We're paying him too much attention just like the Lakers are paying him too much money for his extension. In both cases, Kobe earned it. He's made buying a ticket or turning on the TV to watch him worthwhile so many times already that it warrants further investment. If anything, he deserves extra scrutiny now because this isn't just the comeback, it's the countdown. Kobe's contract covers 227 more games, with no promises of another contract when it's done. He's on the books for 2 ¾ seasons, no more. The moment he leaves, the NBA will be about 25 percent less interesting.
There's another way this will be a new experience for Bryant: for the first time we'll be judging him within the context of himself. He might find it liberating. Even though he came to feel burdened by the constant, self-induced comparisons to Michael Jordan, Bryant also realized it was a sign he was doing something right. And trust me, he considers one of the greatest testimonies to his career that he was the constant in an ever-evolving series of NBA debates: Kobe vs. Vince, Kobe vs. T-Mac, Kobe vs. Iverson, Kobe vs. LeBron.

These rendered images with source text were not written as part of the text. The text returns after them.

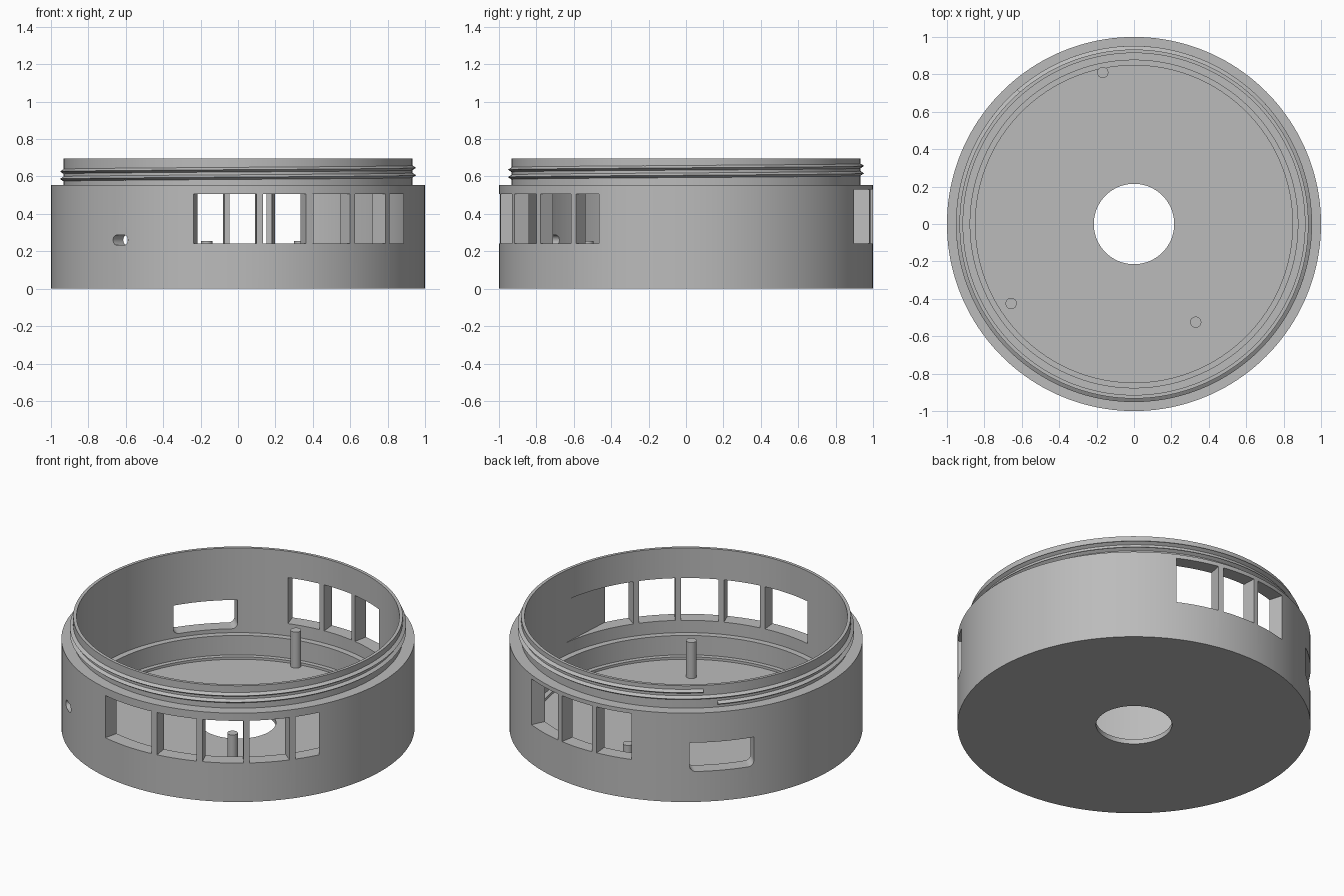
import bpy
import bmesh
from math import sin, cos, pi, radians
from mathutils import Matrix, Vector

if "Cube" in bpy.data.objects:
    bpy.data.objects.remove(bpy.data.objects["Cube"])

SEGMENTS = 160
grey = bpy.data.materials.new("plain_grey")
grey.use_nodes = True
grey.diffuse_color = (0.5, 0.5, 0.5, 1)
grey.node_tree.nodes["Principled BSDF"].inputs["Base Color"].default_value = (0.5, 0.5, 0.5, 1)


def make_object(name, bm):
    bmesh.ops.recalc_face_normals(bm, faces=bm.faces)
    mesh = bpy.data.meshes.new(name)
    bm.to_mesh(mesh)
    bm.free()
    mesh.materials.append(grey)
    obj = bpy.data.objects.new(name, mesh)
    bpy.context.collection.objects.link(obj)
    return obj


def activate(obj):
    bpy.ops.object.select_all(action="DESELECT")
    obj.select_set(True)
    bpy.context.view_layer.objects.active = obj


def polar(radius, degrees):
    return (radius * cos(radians(degrees)), radius * sin(radians(degrees)))


def lathe(name, profile):
    bm = bmesh.new()
    rings = []
    for i in range(SEGMENTS):
        a = 2 * pi * i / SEGMENTS
        rings.append([bm.verts.new((r * cos(a), r * sin(a), z)) for r, z in profile])
    n = len(profile)
    for i in range(SEGMENTS):
        here, there = rings[i], rings[(i + 1) % SEGMENTS]
        for j in range(n):
            k = (j + 1) % n
            bm.faces.new((here[j], there[j], there[k], here[k]))
    return make_object(name, bm)


def prism(name, outline, low, high):
    bm = bmesh.new()
    face = bm.faces.new([bm.verts.new((x, y, low)) for x, y in outline])
    made = bmesh.ops.extrude_face_region(bm, geom=[face])
    verts = [v for v in made["geom"] if isinstance(v, bmesh.types.BMVert)]
    bmesh.ops.translate(bm, verts=verts, vec=(0, 0, high - low))
    return make_object(name, bm)


def cut(target, cutter):
    cutter.hide_render = True
    mod = target.modifiers.new("opening", "BOOLEAN")
    mod.operation = "DIFFERENCE"
    mod.solver = "EXACT"
    mod.object = cutter
    activate(target)
    bpy.ops.object.modifier_apply(modifier=mod.name)
    bpy.data.objects.remove(cutter)


def radial_window(target, start, end, low, high):
    outline = [polar(0.89, start), polar(1.1, start), polar(1.1, end), polar(0.89, end)]
    cut(target, prism("window_cutter", outline, low, high))


def wall_slot(target, outline, angle, height):
    # Outline (sideways, up) pushed through the wall along a radius
    cutter = prism("slot_cutter", outline, 0.8, 1.1)
    out = Vector((*polar(1, angle), 0))
    up = Vector((0, 0, 1))
    axes = Matrix((up.cross(out), up, out)).transposed().to_4x4()
    cutter.data.transform(Matrix.Translation((0, 0, height)) @ axes)
    cut(target, cutter)


def arc(cx, cy, radius, start, end, steps=10):
    pts = [polar(radius, start + (end - start) * i / steps) for i in range(steps + 1)]
    return [(cx + x, cy + y) for x, y in pts]


# Open housing with stepped floor, central hole and thin collar
housing = lathe("housing", [
    (0.215, 0), (1, 0), (1, 0.555), (0.933, 0.555), (0.933, 0.695), (0.914, 0.695),
    (0.914, 0.166), (0.876, 0.166), (0.876, 0.045), (0.848, 0.045), (0.848, 0.03), (0.215, 0.03)])

# Front row of windows, separated by narrow bars
bars = [-83.3, -67.6, -52.2, -37]
starts = [-103.7] + [b + 1 for b in bars[:-1]]
ends = [b - 1 for b in bars]
for start, end in zip(starts, ends):
    radial_window(housing, start, end, 0.243, 0.507)

# Last front window, with a long slanted pocket on the inside
outline = [polar(0.8, -36), polar(1.05, -36), (0.879, -0.56), (0.91, -0.08), (0.8, -0.08)]
cut(housing, prism("pocket_cutter", outline, 0.243, 0.507))

# Back row of windows
for start, end in ((64, 78.6), (80.4, 92.8), (94.6, 107)):
    radial_window(housing, start, end, 0.243, 0.53)

# Back port with rounded lower corners
port = ([(0.186, 0.09), (-0.186, 0.09)] + arc(-0.151, -0.055, 0.035, 180, 270)
        + arc(0.151, -0.055, 0.035, 270, 360))
wall_slot(housing, port, 136.9, 0.28)

# Small oblong cable hole
hole = arc(0.024, 0, 0.027, -90, 90) + arc(-0.024, 0, 0.027, 90, 270)
wall_slot(housing, hole, -129, 0.26)

# Screw thread: a triangular ridge winding twice round the collar
bm = bmesh.new()
steps = 2 * SEGMENTS
previous = None
for i in range(steps + 1):
    t = i / steps
    a = 136 + 715 * t
    z = 0.582 + 0.079 * t
    ring = [bm.verts.new((*polar(r, a), z + dz))
            for r, dz in ((0.926, -0.017), (0.952, 0), (0.926, 0.017))]
    if previous:
        for j in range(3):
            k = (j + 1) % 3
            bm.faces.new((previous[j], ring[j], ring[k], previous[k]))
    else:
        bm.faces.new(ring)
    previous = ring
bm.faces.new(previous)
thread = make_object("screw_thread", bm)

# Three upright pins on the floor
pins = []
for i, (x, y) in enumerate(((-0.167, 0.81), (-0.657, -0.425), (0.33, -0.525))):
    pins.append(prism(f"pin_{i + 1}", arc(x, y, 0.03, 0, 348.75, 31), 0.025, 0.255))

for obj in [housing, thread] + pins:
    activate(obj)
    bpy.ops.object.shade_smooth_by_angle(angle=radians(30))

Now it's Kobe vs. Kobe. The 2013-14, post-Achilles version against the player who scored 31,617 points in his first 17 seasons. In some ways it can be tougher than going one-on-one against someone else. For example, the 2012-13 season didn't raise many eyebrows or drop jaws, simply because it didn't match his peak performances. At age 34, when decline should have been evident, he put up a scoring average of 27.3 points that bested nine of his previous 16 seasons, and an assists average of 6.0 that matched his career high. Kobe took great pride in it, because he knew how hard he had to work to maintain his standards while his body grew older. The effort required was reaching the point that he wondered if he could continue to do so, or even if he wanted to. Then he tore the Achilles, and had a fresh challenge to motivate him.
In 2005, before he'd even reached the midpoint of his NBA career, Kobe told me: "I hope, one day, people will look back at my career and see everything that I've been through, everything that my fans have been through … and I just stayed steady. I didn't wig out. I just stayed steady, I stayed professional.
"And at the end of the day, when it's my last year, people can look back and say, 'You know what? He had a hell of a career, he was a hell of a basketball player, a hell of a person.' And then they'll appreciate all the years prior, too."
It's not the end of the day yet, but the sun is dipping toward the horizon. In other words, it's time to get a head start on the appreciation.